Task directions: Give back each line of the listing below that contains the string "sides".

******

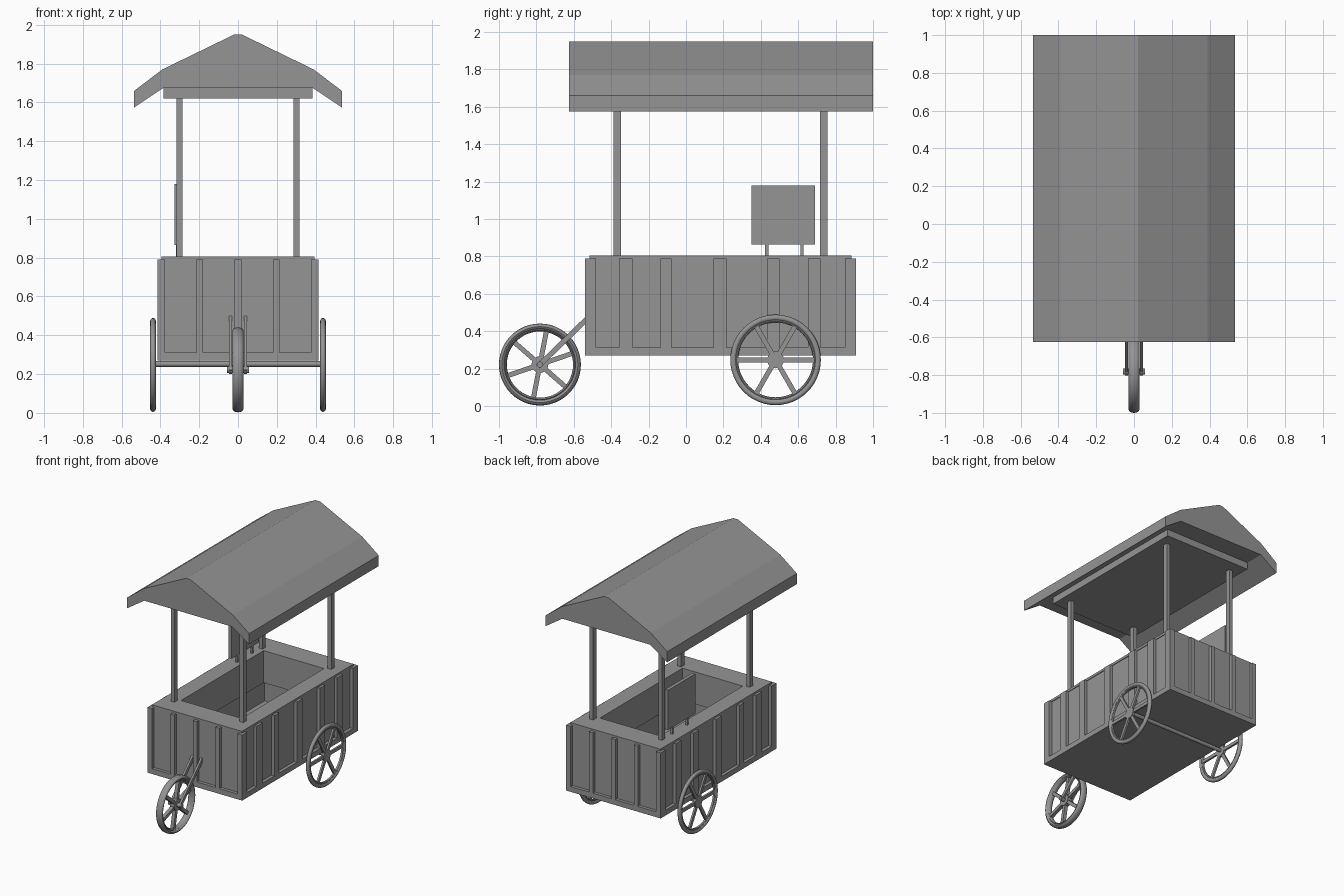
import bpy, bmesh, math
from mathutils import Matrix, Vector

if "Cube" in bpy.data.objects:
    bpy.data.objects.remove(bpy.data.objects["Cube"])

GREY = (0.3, 0.3, 0.3, 1)
grey = bpy.data.materials.new("plain grey")
grey.use_nodes = True
grey.diffuse_color = GREY
grey.node_tree.nodes["Principled BSDF"].inputs["Base Color"].default_value = GREY


def finish(name, bm, smooth=False):
    bmesh.ops.recalc_face_normals(bm, faces=bm.faces)
    mesh = bpy.data.meshes.new(name)
    bm.to_mesh(mesh)
    bm.free()
    mesh.materials.append(grey)
    ob = bpy.data.objects.new(name, mesh)
    bpy.context.collection.objects.link(ob)
    if smooth:
        bpy.ops.object.select_all(action='DESELECT')
        ob.select_set(True)
        bpy.context.view_layer.objects.active = ob
        bpy.ops.object.shade_smooth_by_angle(angle=math.radians(40))
    return ob


def add_box(bm, xs, ys, zs, turn=Matrix()):
    lows, sizes = zip(*[((a + b) / 2, b - a) for a, b in (xs, ys, zs)])
    m = turn @ Matrix.Translation(lows) @ Matrix.Diagonal((*sizes, 1))
    bmesh.ops.create_cube(bm, size=1, matrix=m)


def box(name, xs, ys, zs):
    bm = bmesh.new()
    add_box(bm, xs, ys, zs)
    return finish(name, bm)


def frame(name, outer, inner, zs):
    """Rectangular ring from half-widths and y ranges (x, y0, y1)."""
    bm = bmesh.new()
    (ox, o0, o1), (ix, i0, i1) = outer, inner
    loops = []
    for x, a, b, z in ((ox, o0, o1, zs[0]), (ox, o0, o1, zs[1]),
                       (ix, i0, i1, zs[1]), (ix, i0, i1, zs[0])):
        loops.append([bm.verts.new(p) for p in
                      ((-x, a, z), (x, a, z), (x, b, z), (-x, b, z))])
    for i in range(4):
        p, q = loops[i], loops[(i + 1) % 4]
        for j in range(4):
            k = (j + 1) % 4
            bm.faces.new((p[j], p[k], q[k], q[j]))
    return finish(name, bm)


def rod(name, x0, x1, y, z, r):
    bm = bmesh.new()
    m = Matrix.Translation(((x0 + x1) / 2, y, z)) @ Matrix.Rotation(math.pi / 2, 4, 'Y')
    bmesh.ops.create_cone(bm, cap_ends=True, segments=20, radius1=r, radius2=r,
                          depth=x1 - x0, matrix=m)
    return finish(name, bm, True)


def ring(name, centre, major, rad, wide, segs=48, sides=12):
    """Elliptical-section ring about the x axis."""
    bm = bmesh.new()
    rows = []
    for i in range(segs):
        a = math.tau * i / segs
        row = []
        for j in range(sides):
            b = math.tau * j / sides
            r = major + rad * math.cos(b)
            row.append(bm.verts.new(Vector(centre) + Vector(
                (wide * math.sin(b), r * math.cos(a), r * math.sin(a)))))
        rows.append(row)
    for i in range(segs):
        p, q = rows[i], rows[(i + 1) % segs]
        for j in range(sides):
            k = (j + 1) % sides
            bm.faces.new((p[j], p[k], q[k], q[j]))
    return finish(name, bm, True)


def wheel(name, centre, radius, half, start):
    x, y, z = centre
    ring(name + "_tyre", centre, radius - 0.016, 0.016, half)
    ring(name + "_rim", centre, radius - 0.033, 0.009, half * 0.7, sides=8)
    rod(name + "_hub", x - half * 0.7, x + half * 0.7, y, z, 0.045)
    bm = bmesh.new()
    for i in range(6):
        turn = Matrix.Translation(centre) @ Matrix.Rotation(
            math.radians(start + 60 * i), 4, 'X')
        add_box(bm, (-half * 0.5, half * 0.5), (0.03, radius - 0.03), (-0.013, 0.013), turn)
    finish(name + "_spokes", bm)


# Cart body: thin walls on a base, with raised battens and a top rim
FRONT, BACK, SIDE = -0.54, 0.91, 0.415
WALL = (0.39, -0.515, 0.885)
box("base", (-SIDE, SIDE), (FRONT, BACK), (0.27, 0.312))
frame("walls", WALL, (0.375, -0.5, 0.87), (0.312, 0.79))
frame("top_rim", (0.395, -0.515, 0.885), (0.265, -0.335, 0.7), (0.785, 0.805))
frame("inner_lining", (0.275, -0.345, 0.71), (0.265, -0.335, 0.7), (0.55, 0.785))

bm = bmesh.new()
BATTEN_Z = (0.312, 0.79)
for s in (-1, 1):
    for y, w in ((-0.322, 0.072), (-0.107, 0.06), (0.182, 0.068), (0.467, 0.066), (0.685, 0.068)):
        add_box(bm, sorted((s * 0.38, s * SIDE)), (y - w / 2, y + w / 2), BATTEN_Z)
    for ys in ((FRONT, -0.48), (0.85, BACK)):
        add_box(bm, sorted((s * 0.375, s * SIDE)), ys, BATTEN_Z)
for x in (-0.197, 0, 0.197):
    for ys in ((FRONT, -0.505), (0.875, BACK)):
        add_box(bm, (x - 0.017, x + 0.017), ys, BATTEN_Z)
finish("battens", bm)

# Posts and canopy
for s, side in ((-1, "right"), (1, "left")):
    for y, end in ((-0.367, "front"), (0.736, "back")):
        box(f"{end}_{side}_post", sorted((s * 0.286, s * 0.318)),
            (y - 0.02, y + 0.02), (0.8, 1.63))
box("ceiling", (-0.385, 0.385), (-0.47, 0.845), (1.62, 1.68))

half = [(0.02, 1.95), (0.39, 1.77), (0.535, 1.66), (0.535, 1.575), (0.385, 1.675)]
outline = half + [(-x, z) for x, z in reversed(half)]
bm = bmesh.new()
face = bm.faces.new([bm.verts.new((x, -0.625, z)) for x, z in outline])
geo = bmesh.ops.extrude_face_region(bm, geom=[face])["geom"]
bmesh.ops.translate(bm, vec=(0, 1.625, 0),
                    verts=[v for v in geo if isinstance(v, bmesh.types.BMVert)])
finish("roof", bm)

# Sign board on two pegs
box("sign_board", (-0.327, -0.3), (0.35, 0.69), (0.865, 1.18))
for i, y in enumerate((0.432, 0.62)):
    box(f"sign_peg_{i + 1}", (-0.32, -0.305), (y - 0.009, y + 0.009), (0.8, 0.87))

# Wheels, axles and fork
REAR_Y, REAR_Z = 0.479, 0.247
for s, side in ((-1, "right"), (1, "left")):
    wheel(f"rear_{side}_wheel", (s * 0.438, REAR_Y, REAR_Z), 0.242, 0.015, 0)
rod("rear_axle", -0.435, 0.435, REAR_Y, REAR_Z + 0.005, 0.015)

hub = Vector((0, -0.781, 0.222))
wheel("front_wheel", hub, 0.219, 0.028, 19)
rod("front_axle", -0.057, 0.057, hub.y, hub.z, 0.016)
top = Vector((0, -0.505, 0.49))
run = top - hub
turn = Matrix.Translation(hub) @ Matrix.Rotation(math.atan2(run.z, run.y), 4, 'X')
bm = bmesh.new()
for s in (-1, 1):
    add_box(bm, sorted((s * 0.031, s * 0.047)), (-0.015, run.length), (-0.014, 0.014), turn)
finish("front_fork", bm)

******

Final answer:
def ring(name, centre, major, rad, wide, segs=48, sides=12):
        for j in range(sides):
            b = math.tau * j / sides
        for j in range(sides):
            k = (j + 1) % sides
    ring(name + "_rim", centre, radius - 0.033, 0.009, half * 0.7, sides=8)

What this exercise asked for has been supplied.